|Cilantro plant that has gone to seed.|
You may or may not know that Coriander is the dried seed obtained from a Cilantro plant. I was successful at growing cilantro in my garden this past fall and I was so excited. We love using cilantro in our cooking. It is especially good in fresh and canned salsa and other Mexican style dishes. Coriander can also be using in cooking in either the whole or ground form. Jacob loves Coriander and so we let our cilantro go to seed in hopes of harvesting a bunch for him. It actually had a bunch of beautiful little white flowers on it when it seeded that the bees loved.
|The green seeds are the Coriander.|
The little green seeds are the Coriander. I left my cilantro plant in the ground until nearly all of the green coriander had turned a nice brown color and then I harvested it just like I did my dill seed.
|Upside down in a paper bag for easier harvesting.|
I simply cut it off and placed it upside down in a paper bag and then I let it dry for about a week longer in the bag.
|Brown seeds are dried coriander.|
You can shake the bag and crunch it around a bit and remove a lot of seed, but some of it is still a little stubborn so we took most of it off by hand.
|Removing the Coriander by hand.|
I enlisted the help of my 4 year old. He is such a good sport to help his mom, especially when it comes to harvesting seed.
After we pulled all of the seed off I used a couple of different sizes of colanders to remove as much of the leaves and stems as I could.

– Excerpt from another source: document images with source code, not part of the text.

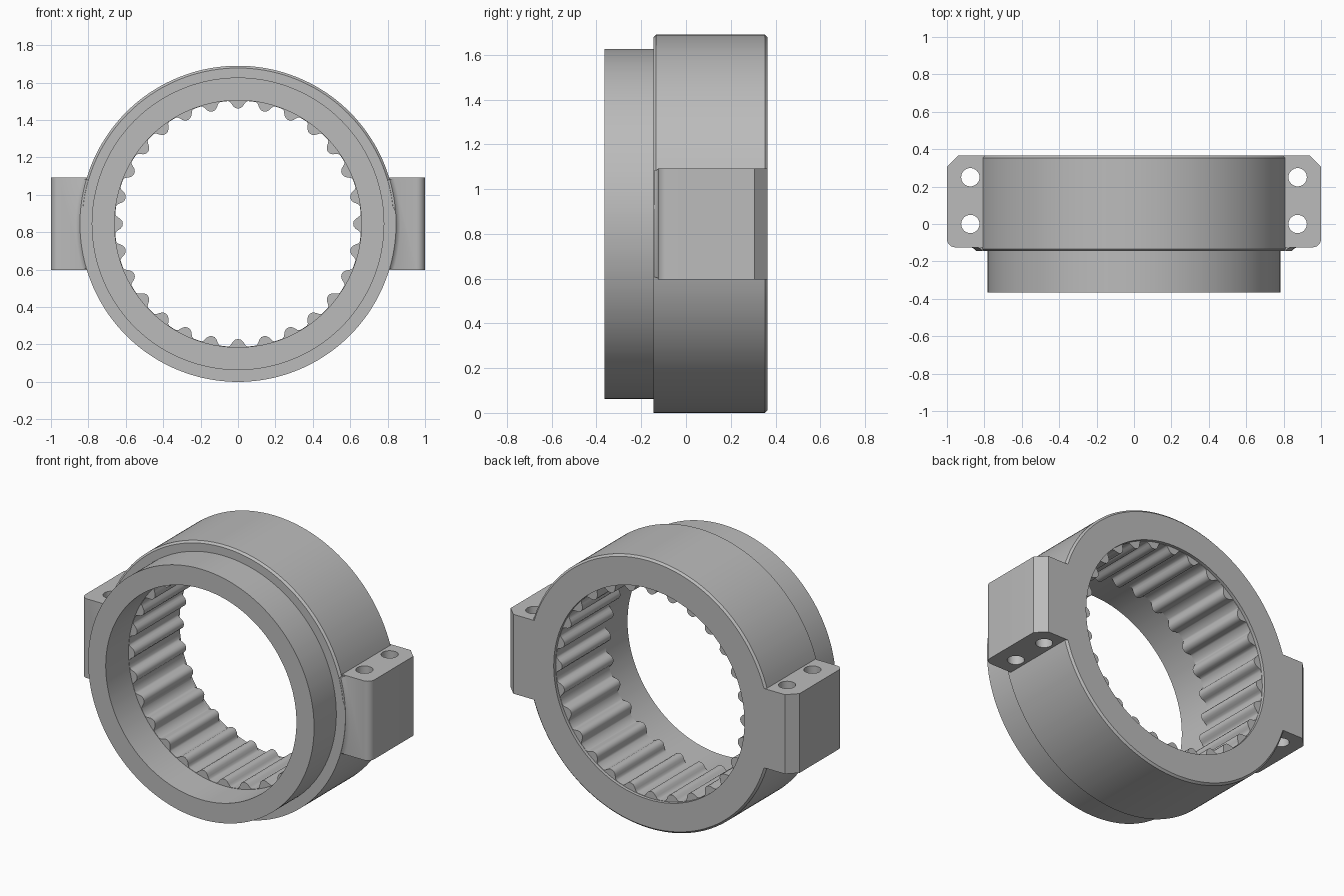
import bpy, bmesh, math

if "Cube" in bpy.data.objects:
    bpy.data.objects.remove(bpy.data.objects["Cube"])

CZ = 0.845            # height of the ring axis
TEETH = 28
# half tooth profile: (fraction of pitch, fraction of tooth height)
HALF = [(0.1, 0.93), (0.18, 0.70), (0.24, 0.38), (0.29, 0.12), (0.35, 0)]
TOOTH = [(-u, f) for u, f in reversed(HALF)] + [(0, 1)] + HALF + [(0.5, 0)]

grey = bpy.data.materials.new("grey metal")
grey.diffuse_color = (0.5, 0.5, 0.5, 1)
grey.use_nodes = True
grey.node_tree.nodes["Principled BSDF"].inputs["Base Color"].default_value = grey.diffuse_color


def make_object(name, bm):
    bmesh.ops.recalc_face_normals(bm, faces=bm.faces[:])
    mesh = bpy.data.meshes.new(name)
    bm.to_mesh(mesh)
    bm.free()
    mesh.materials.append(grey)
    ob = bpy.data.objects.new(name, mesh)
    bpy.context.collection.objects.link(ob)
    return ob


def sweep(name, sections, closed):
    """Join equal cross-sections into a solid."""
    bm = bmesh.new()
    rows = [[bm.verts.new(p) for p in s] for s in sections]
    n = len(rows[0])
    for i in range(len(rows) if closed else len(rows) - 1):
        a, b = rows[i], rows[(i + 1) % len(rows)]
        for j in range(n):
            k = (j + 1) % n
            bm.faces.new((a[j], a[k], b[k], b[j]))
    if not closed:
        bm.faces.new(rows[0])
        bm.faces.new(rows[-1])
    return make_object(name, bm)


def polar(profile, a):
    return [(r * math.cos(a), y, CZ + r * math.sin(a)) for r, y in profile]


def boolean(target, tool, operation):
    m = target.modifiers.new(operation.lower(), 'BOOLEAN')
    m.operation, m.solver, m.object = operation, 'EXACT', tool
    bpy.context.view_layer.objects.active = target
    bpy.ops.object.modifier_apply(modifier=m.name)
    bpy.data.objects.remove(tool)


# toothed ring with a stepped front collar; front chamfer on the upper half only
sections = []
for t in range(TEETH):
    for u, f in TOOTH:
        a = (t + u) * 2 * math.pi / TEETH
        tooth = 0.658 - 0.042 * f
        front = 0.833 if math.sin(a) > 0.1 else 0.845
        sections.append(polar([
            (0.66, -0.365), (0.782, -0.365), (0.782, -0.145), (front, -0.145),
            (0.845, -0.133), (0.845, 0.353), (0.833, 0.365), (0.66, 0.365),
            (0.66, 0.345), (tooth, 0.345), (tooth, -0.14), (0.66, -0.14)], a))
ring = sweep("toothed_ring", sections, True)

for side in (1, -1):
    # clamp ear with rounded front corner and bevelled back corner
    outline = [(0.72, -0.125)]
    for i in range(7):
        a = math.radians(-90 + 15 * i)
        outline.append((0.955 + 0.045 * math.cos(a), -0.08 + 0.045 * math.sin(a)))
    outline += [(1.0, 0.305), (0.94, 0.365), (0.72, 0.365)]
    ear = sweep("clamp_ear", [[(side * x, y, z) for x, y in outline]
                              for z in (CZ - 0.248, CZ + 0.248)], False)
    boolean(ring, ear, 'UNION')

    # blend between the ring edge and the ear front
    blend = [(0.81, -0.144), (0.845, -0.144), (0.853, -0.134), (0.87, -0.124),
             (0.87, -0.11), (0.81, -0.11)]
    base = 0 if side > 0 else math.pi
    arc = [base + math.radians(-16.3 + 32.6 * i / 16) for i in range(17)]
    boolean(ring, sweep("ear_blend", [polar(blend, a) for a in arc], False), 'UNION')

    # bolt holes through each ear
    for y in (0.0, 0.25):
        circle = [(side * 0.875 + 0.049 * math.cos(i * math.pi / 16),
                   y + 0.049 * math.sin(i * math.pi / 16)) for i in range(32)]
        hole = sweep("bolt_hole", [[(px, py, z) for px, py in circle]
                                   for z in (CZ - 0.4, CZ + 0.4)], False)
        boolean(ring, hole, 'DIFFERENCE')

bpy.ops.object.select_all(action='DESELECT')
ring.select_set(True)
bpy.context.view_layer.objects.active = ring
bpy.ops.object.shade_smooth_by_angle(angle=math.radians(38))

We were really able to get a lot of seed off of our plant, which makes us so happy. It was well worth the effort. This much coriander seed at the store would run you anywhere from $6 to $10. Jacob is very excited and can't wait to make some Biltong with it. I am sure there will be a future post with photos of him hanging meat all over my house to dry.